Gifts made to the International Museum of Cultures makes this unique anthropology museum possible.

 

Gifts make up approximately 42% of the Museum’s budget. The remainder of our budget is derived from memberships, tour income, and fund raising activities such as events and foundation grants.

 

Join us on March 15th, Philanthropy Day, with a special gift to the International Museum of Cultures.

 

Call us at 972-708-7406 to make your donation by phone or use the Online Donate button below.

Thank you for your donation!

The IMC SELECTED TO PARTICIPATE IN NATIONAL MUSEUM ASSESSMENT PROGRAM

Press Release

Museum of International Cultures, Dallas, Texas

October 28, 2011

INTERNATIONAL MUSEUM OF CULTURES SELECTED TO PARTICIPATE IN NATIONAL MUSEUM ASSESSMENT PROGRAM 

The International Museum of Cultures has been selected to participate in the Museum Assessment Program (MAP).  Through guided self-study and on-site consultation with a museum professional, participation in MAP will empower the International Museum of Cultures to better serve the citizens of Dallas and the greater Metroplex by facilitating its meeting and exceeding the highest professional standards of the museum field.

The program is funded by the federal Institute of Museum and Library Services (IMLS) and throughout its 30 years has been administered by the American Association of Museums (AAM).  As part of the IMLS National Leadership program, MAP advances best practices and fosters improvement in museums.  MAP is a self-motivated program, application to and participation in MAP is initiated by each local institution and those accepted invest considerable human and institutional resources into the assessment.

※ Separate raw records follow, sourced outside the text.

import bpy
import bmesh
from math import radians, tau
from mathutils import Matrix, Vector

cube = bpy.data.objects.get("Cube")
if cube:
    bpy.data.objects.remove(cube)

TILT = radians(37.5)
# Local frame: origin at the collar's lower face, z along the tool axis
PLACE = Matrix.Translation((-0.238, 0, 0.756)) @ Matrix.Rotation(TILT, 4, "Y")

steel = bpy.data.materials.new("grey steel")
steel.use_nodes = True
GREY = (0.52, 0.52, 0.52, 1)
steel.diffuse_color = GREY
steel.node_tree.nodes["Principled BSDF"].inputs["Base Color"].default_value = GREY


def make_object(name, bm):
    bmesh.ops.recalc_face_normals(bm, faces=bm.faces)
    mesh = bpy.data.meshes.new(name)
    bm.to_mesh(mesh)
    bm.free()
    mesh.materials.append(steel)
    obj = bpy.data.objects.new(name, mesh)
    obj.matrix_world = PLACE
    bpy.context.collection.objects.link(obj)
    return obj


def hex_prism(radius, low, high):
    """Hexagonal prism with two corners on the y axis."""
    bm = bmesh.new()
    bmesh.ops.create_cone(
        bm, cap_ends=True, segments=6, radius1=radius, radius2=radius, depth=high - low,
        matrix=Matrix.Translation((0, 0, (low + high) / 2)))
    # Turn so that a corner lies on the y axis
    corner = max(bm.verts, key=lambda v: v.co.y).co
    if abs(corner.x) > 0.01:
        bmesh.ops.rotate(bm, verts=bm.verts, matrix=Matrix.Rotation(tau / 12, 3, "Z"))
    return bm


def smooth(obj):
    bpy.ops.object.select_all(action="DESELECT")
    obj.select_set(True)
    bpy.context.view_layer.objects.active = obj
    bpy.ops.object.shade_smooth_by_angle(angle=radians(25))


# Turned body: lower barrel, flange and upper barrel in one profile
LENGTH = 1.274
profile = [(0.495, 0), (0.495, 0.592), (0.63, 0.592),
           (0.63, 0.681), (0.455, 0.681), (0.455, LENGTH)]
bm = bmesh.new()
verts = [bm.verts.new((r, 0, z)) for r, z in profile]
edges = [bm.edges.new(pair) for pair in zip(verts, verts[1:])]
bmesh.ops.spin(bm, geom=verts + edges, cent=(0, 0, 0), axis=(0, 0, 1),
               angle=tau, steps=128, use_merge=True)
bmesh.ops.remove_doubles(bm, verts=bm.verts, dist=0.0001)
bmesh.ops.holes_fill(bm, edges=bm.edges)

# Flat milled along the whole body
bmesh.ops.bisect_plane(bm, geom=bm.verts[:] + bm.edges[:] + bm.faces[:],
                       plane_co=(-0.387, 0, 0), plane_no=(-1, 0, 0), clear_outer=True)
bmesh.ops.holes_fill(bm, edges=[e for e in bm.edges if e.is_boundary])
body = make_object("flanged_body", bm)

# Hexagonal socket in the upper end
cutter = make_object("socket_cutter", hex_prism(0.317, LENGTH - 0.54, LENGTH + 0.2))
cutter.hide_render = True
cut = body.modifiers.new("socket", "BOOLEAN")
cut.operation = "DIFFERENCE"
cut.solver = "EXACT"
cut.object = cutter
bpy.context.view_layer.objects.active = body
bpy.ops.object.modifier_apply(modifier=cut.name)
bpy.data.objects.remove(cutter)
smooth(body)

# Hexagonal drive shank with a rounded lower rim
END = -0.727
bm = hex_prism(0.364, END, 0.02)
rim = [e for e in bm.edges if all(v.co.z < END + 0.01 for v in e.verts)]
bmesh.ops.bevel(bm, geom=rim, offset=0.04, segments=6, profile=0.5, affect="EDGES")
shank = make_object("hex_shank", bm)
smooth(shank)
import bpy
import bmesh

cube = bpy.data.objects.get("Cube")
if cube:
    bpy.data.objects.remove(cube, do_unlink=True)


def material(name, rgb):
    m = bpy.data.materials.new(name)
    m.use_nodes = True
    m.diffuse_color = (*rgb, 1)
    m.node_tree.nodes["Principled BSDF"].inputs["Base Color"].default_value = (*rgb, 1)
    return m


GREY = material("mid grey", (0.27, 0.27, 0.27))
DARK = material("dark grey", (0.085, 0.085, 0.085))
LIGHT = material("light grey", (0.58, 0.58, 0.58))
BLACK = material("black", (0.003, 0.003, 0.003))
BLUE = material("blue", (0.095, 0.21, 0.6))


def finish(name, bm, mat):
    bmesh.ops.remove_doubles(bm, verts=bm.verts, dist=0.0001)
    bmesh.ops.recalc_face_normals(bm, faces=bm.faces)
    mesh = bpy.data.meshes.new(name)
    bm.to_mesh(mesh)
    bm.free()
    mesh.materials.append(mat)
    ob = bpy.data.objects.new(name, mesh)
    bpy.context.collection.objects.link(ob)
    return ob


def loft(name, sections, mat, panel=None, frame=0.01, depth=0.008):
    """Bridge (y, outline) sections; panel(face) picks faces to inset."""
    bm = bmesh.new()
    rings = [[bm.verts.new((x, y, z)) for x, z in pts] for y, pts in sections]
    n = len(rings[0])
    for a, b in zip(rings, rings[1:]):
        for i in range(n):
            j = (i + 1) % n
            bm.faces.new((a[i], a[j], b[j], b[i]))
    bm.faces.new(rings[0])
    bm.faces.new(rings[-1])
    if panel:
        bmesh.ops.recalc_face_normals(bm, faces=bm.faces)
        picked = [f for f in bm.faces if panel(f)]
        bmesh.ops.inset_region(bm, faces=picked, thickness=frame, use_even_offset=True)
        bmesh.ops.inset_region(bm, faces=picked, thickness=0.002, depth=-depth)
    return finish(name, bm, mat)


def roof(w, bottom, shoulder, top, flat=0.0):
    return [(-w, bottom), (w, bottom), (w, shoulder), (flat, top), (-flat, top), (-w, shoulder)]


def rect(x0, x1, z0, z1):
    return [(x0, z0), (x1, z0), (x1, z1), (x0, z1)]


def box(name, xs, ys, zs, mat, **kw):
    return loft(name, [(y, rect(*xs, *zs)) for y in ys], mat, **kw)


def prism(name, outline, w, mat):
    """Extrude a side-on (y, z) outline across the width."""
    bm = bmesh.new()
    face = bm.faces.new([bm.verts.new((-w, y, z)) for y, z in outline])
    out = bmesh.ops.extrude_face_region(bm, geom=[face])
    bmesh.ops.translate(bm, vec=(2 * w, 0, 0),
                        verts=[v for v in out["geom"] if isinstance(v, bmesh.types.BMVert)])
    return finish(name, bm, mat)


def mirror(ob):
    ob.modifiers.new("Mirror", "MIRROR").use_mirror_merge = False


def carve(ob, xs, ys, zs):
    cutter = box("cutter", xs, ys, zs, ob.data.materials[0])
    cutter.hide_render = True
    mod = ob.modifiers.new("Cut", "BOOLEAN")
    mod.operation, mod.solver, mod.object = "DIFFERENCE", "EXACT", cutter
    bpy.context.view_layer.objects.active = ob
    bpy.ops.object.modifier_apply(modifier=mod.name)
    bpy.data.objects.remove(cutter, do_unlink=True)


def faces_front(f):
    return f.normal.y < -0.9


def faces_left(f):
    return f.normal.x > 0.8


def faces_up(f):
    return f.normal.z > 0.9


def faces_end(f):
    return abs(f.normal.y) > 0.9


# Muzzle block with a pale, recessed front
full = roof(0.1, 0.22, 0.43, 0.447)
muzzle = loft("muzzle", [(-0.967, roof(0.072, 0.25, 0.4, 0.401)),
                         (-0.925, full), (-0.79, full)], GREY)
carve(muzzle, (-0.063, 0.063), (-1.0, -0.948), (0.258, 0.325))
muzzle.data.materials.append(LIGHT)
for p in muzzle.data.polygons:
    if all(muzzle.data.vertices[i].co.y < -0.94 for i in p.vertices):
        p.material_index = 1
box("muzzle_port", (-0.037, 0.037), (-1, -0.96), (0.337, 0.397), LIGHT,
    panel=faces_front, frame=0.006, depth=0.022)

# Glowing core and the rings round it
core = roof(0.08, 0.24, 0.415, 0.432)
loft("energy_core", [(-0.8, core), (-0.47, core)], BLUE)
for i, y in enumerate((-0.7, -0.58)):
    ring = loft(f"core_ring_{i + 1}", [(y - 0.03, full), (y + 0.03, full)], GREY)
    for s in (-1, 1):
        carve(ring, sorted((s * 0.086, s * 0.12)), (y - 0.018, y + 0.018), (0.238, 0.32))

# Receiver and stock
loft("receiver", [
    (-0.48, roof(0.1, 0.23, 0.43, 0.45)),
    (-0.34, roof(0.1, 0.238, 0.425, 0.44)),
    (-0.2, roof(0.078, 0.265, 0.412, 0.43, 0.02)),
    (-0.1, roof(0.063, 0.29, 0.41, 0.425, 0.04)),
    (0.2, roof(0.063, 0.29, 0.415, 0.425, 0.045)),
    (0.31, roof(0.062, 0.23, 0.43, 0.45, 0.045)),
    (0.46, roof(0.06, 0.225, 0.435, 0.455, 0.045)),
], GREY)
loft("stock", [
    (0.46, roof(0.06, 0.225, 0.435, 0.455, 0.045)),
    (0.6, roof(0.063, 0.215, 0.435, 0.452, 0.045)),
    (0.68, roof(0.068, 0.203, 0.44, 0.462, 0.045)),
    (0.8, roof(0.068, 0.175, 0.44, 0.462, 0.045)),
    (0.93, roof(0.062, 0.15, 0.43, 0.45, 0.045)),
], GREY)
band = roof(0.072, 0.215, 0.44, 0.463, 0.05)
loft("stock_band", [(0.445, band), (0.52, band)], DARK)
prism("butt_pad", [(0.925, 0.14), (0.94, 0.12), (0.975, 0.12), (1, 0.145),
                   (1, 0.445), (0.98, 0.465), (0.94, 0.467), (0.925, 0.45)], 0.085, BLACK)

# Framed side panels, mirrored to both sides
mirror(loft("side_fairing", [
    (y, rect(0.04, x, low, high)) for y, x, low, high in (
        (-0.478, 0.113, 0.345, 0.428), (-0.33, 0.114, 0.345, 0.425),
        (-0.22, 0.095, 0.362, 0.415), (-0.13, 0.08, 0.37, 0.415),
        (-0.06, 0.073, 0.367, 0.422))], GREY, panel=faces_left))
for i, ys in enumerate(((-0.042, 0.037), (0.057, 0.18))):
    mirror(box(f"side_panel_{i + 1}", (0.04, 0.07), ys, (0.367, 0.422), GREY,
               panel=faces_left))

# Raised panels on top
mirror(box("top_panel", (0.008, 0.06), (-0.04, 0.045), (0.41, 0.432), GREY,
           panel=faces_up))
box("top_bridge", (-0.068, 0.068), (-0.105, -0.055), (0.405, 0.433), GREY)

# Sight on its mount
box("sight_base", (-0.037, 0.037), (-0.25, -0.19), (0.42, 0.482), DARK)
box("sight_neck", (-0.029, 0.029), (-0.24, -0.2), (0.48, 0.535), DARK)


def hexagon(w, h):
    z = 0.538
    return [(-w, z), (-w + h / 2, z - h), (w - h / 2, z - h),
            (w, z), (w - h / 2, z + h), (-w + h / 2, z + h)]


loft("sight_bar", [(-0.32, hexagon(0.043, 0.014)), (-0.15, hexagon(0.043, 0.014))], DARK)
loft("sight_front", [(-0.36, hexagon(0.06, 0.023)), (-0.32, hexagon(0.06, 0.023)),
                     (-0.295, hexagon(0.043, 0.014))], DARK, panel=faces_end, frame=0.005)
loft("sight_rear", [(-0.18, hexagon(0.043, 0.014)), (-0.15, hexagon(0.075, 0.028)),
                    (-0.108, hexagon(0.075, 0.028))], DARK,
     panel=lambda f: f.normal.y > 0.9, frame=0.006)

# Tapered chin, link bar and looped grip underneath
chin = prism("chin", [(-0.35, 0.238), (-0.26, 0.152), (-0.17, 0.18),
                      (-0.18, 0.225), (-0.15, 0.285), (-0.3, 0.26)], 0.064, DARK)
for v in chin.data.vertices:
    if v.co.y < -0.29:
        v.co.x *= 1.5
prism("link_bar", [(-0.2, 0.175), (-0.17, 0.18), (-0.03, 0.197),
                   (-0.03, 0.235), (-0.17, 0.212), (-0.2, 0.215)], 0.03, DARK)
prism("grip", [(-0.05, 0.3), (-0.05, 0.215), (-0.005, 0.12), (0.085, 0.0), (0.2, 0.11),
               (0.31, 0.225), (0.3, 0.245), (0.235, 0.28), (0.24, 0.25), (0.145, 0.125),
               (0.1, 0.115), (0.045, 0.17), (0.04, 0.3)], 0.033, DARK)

The International Museum of Cultures is specifically focusing on community involvement and outreach.  As a part of this major effort a virtual tour has been developed and the Electronic Field Trip is available on line after November 15, 2011.

MAP is a confidential process of self-study, peer review and implementation.  Museums use the assessment process to strengthen operations, build capacity and enhance communication throughout the organization and in response to community needs.  Participant museums choose one of three categories for its assessment:  Collections Stewardship, Organizational and Community Engagement.

The International Museum of Cultures is entering its 32nd year of operation.  It is located at 7500 W. Camp Wisdom, Dallas, TX 75236.  Hours of operations are Monday through Saturday, 10 a.m. to 4 p.m.  Further information may be found on the website: www.internationalmueumofcultures.org or by becoming a fan of the museum’s facebook.

FURTHER INFORMATION CONTACT:
Mary Fae Kamm, Director
972 708 7537
972 708 7341 (fax)
Email:  mfkamm@internationalmuseumofcultures.org